--- START ---

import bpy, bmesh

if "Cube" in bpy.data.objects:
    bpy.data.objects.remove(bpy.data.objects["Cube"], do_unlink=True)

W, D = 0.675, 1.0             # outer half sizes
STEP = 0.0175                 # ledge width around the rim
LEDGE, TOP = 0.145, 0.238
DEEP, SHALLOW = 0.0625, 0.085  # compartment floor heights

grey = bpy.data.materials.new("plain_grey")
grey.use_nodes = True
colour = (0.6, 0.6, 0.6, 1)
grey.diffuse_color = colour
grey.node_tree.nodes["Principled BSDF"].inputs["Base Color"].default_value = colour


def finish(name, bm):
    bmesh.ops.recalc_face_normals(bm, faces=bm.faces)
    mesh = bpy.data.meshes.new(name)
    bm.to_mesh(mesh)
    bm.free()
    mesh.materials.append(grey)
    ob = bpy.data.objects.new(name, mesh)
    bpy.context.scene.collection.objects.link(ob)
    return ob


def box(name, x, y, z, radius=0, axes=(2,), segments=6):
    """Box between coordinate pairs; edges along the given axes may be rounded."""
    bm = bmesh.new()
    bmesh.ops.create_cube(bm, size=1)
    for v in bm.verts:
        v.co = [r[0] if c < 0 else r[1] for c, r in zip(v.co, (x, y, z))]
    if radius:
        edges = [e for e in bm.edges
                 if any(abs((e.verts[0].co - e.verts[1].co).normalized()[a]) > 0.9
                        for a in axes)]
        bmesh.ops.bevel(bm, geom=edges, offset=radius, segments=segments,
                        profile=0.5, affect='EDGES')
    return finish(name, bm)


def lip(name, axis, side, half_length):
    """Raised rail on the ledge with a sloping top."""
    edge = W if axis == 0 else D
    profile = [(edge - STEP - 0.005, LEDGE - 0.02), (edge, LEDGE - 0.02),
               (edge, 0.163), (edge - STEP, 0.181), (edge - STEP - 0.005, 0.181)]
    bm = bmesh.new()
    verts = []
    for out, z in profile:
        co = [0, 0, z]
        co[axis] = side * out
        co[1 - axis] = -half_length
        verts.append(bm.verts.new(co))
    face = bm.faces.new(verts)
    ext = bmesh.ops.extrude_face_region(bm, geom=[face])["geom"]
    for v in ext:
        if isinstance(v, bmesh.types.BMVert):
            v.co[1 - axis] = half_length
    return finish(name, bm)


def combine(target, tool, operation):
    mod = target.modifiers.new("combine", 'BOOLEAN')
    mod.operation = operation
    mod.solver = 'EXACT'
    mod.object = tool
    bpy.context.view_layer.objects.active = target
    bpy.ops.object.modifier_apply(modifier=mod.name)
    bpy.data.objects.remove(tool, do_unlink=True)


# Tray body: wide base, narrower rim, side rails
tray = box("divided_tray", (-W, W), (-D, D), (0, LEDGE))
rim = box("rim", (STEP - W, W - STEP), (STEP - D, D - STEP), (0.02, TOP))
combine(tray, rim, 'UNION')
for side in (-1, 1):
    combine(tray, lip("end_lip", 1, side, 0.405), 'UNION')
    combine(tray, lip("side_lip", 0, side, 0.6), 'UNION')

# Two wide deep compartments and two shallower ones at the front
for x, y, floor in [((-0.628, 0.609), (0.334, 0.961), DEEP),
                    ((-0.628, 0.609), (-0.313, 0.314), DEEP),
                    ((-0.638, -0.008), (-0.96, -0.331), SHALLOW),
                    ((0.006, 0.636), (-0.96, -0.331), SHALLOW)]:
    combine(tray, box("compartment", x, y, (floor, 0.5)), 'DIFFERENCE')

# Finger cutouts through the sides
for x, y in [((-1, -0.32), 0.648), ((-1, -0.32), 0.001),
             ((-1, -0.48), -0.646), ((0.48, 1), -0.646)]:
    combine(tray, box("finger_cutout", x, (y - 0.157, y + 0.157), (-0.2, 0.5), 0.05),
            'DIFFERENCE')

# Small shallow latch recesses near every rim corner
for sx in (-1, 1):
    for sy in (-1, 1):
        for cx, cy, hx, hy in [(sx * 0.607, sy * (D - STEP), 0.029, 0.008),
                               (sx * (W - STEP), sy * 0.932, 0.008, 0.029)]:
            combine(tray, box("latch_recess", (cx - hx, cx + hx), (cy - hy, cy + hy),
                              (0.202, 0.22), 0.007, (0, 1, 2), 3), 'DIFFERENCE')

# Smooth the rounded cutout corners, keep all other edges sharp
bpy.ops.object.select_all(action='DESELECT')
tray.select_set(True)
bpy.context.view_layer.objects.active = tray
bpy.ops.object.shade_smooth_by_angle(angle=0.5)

--- END ---

Task description: Write each record above out again exactly as it reads.

Solution to the exercise:
import bpy, bmesh

if "Cube" in bpy.data.objects:
    bpy.data.objects.remove(bpy.data.objects["Cube"], do_unlink=True)

W, D = 0.675, 1.0             # outer half sizes
STEP = 0.0175                 # ledge width around the rim
LEDGE, TOP = 0.145, 0.238
DEEP, SHALLOW = 0.0625, 0.085  # compartment floor heights

grey = bpy.data.materials.new("plain_grey")
grey.use_nodes = True
colour = (0.6, 0.6, 0.6, 1)
grey.diffuse_color = colour
grey.node_tree.nodes["Principled BSDF"].inputs["Base Color"].default_value = colour


def finish(name, bm):
    bmesh.ops.recalc_face_normals(bm, faces=bm.faces)
    mesh = bpy.data.meshes.new(name)
    bm.to_mesh(mesh)
    bm.free()
    mesh.materials.append(grey)
    ob = bpy.data.objects.new(name, mesh)
    bpy.context.scene.collection.objects.link(ob)
    return ob


def box(name, x, y, z, radius=0, axes=(2,), segments=6):
    """Box between coordinate pairs; edges along the given axes may be rounded."""
    bm = bmesh.new()
    bmesh.ops.create_cube(bm, size=1)
    for v in bm.verts:
        v.co = [r[0] if c < 0 else r[1] for c, r in zip(v.co, (x, y, z))]
    if radius:
        edges = [e for e in bm.edges
                 if any(abs((e.verts[0].co - e.verts[1].co).normalized()[a]) > 0.9
                        for a in axes)]
        bmesh.ops.bevel(bm, geom=edges, offset=radius, segments=segments,
                        profile=0.5, affect='EDGES')
    return finish(name, bm)


def lip(name, axis, side, half_length):
    """Raised rail on the ledge with a sloping top."""
    edge = W if axis == 0 else D
    profile = [(edge - STEP - 0.005, LEDGE - 0.02), (edge, LEDGE - 0.02),
               (edge, 0.163), (edge - STEP, 0.181), (edge - STEP - 0.005, 0.181)]
    bm = bmesh.new()
    verts = []
    for out, z in profile:
        co = [0, 0, z]
        co[axis] = side * out
        co[1 - axis] = -half_length
        verts.append(bm.verts.new(co))
    face = bm.faces.new(verts)
    ext = bmesh.ops.extrude_face_region(bm, geom=[face])["geom"]
    for v in ext:
        if isinstance(v, bmesh.types.BMVert):
            v.co[1 - axis] = half_length
    return finish(name, bm)


def combine(target, tool, operation):
    mod = target.modifiers.new("combine", 'BOOLEAN')
    mod.operation = operation
    mod.solver = 'EXACT'
    mod.object = tool
    bpy.context.view_layer.objects.active = target
    bpy.ops.object.modifier_apply(modifier=mod.name)
    bpy.data.objects.remove(tool, do_unlink=True)


# Tray body: wide base, narrower rim, side rails
tray = box("divided_tray", (-W, W), (-D, D), (0, LEDGE))
rim = box("rim", (STEP - W, W - STEP), (STEP - D, D - STEP), (0.02, TOP))
combine(tray, rim, 'UNION')
for side in (-1, 1):
    combine(tray, lip("end_lip", 1, side, 0.405), 'UNION')
    combine(tray, lip("side_lip", 0, side, 0.6), 'UNION')

# Two wide deep compartments and two shallower ones at the front
for x, y, floor in [((-0.628, 0.609), (0.334, 0.961), DEEP),
                    ((-0.628, 0.609), (-0.313, 0.314), DEEP),
                    ((-0.638, -0.008), (-0.96, -0.331), SHALLOW),
                    ((0.006, 0.636), (-0.96, -0.331), SHALLOW)]:
    combine(tray, box("compartment", x, y, (floor, 0.5)), 'DIFFERENCE')

# Finger cutouts through the sides
for x, y in [((-1, -0.32), 0.648), ((-1, -0.32), 0.001),
             ((-1, -0.48), -0.646), ((0.48, 1), -0.646)]:
    combine(tray, box("finger_cutout", x, (y - 0.157, y + 0.157), (-0.2, 0.5), 0.05),
            'DIFFERENCE')

# Small shallow latch recesses near every rim corner
for sx in (-1, 1):
    for sy in (-1, 1):
        for cx, cy, hx, hy in [(sx * 0.607, sy * (D - STEP), 0.029, 0.008),
                               (sx * (W - STEP), sy * 0.932, 0.008, 0.029)]:
            combine(tray, box("latch_recess", (cx - hx, cx + hx), (cy - hy, cy + hy),
                              (0.202, 0.22), 0.007, (0, 1, 2), 3), 'DIFFERENCE')

# Smooth the rounded cutout corners, keep all other edges sharp
bpy.ops.object.select_all(action='DESELECT')
tray.select_set(True)
bpy.context.view_layer.objects.active = tray
bpy.ops.object.shade_smooth_by_angle(angle=0.5)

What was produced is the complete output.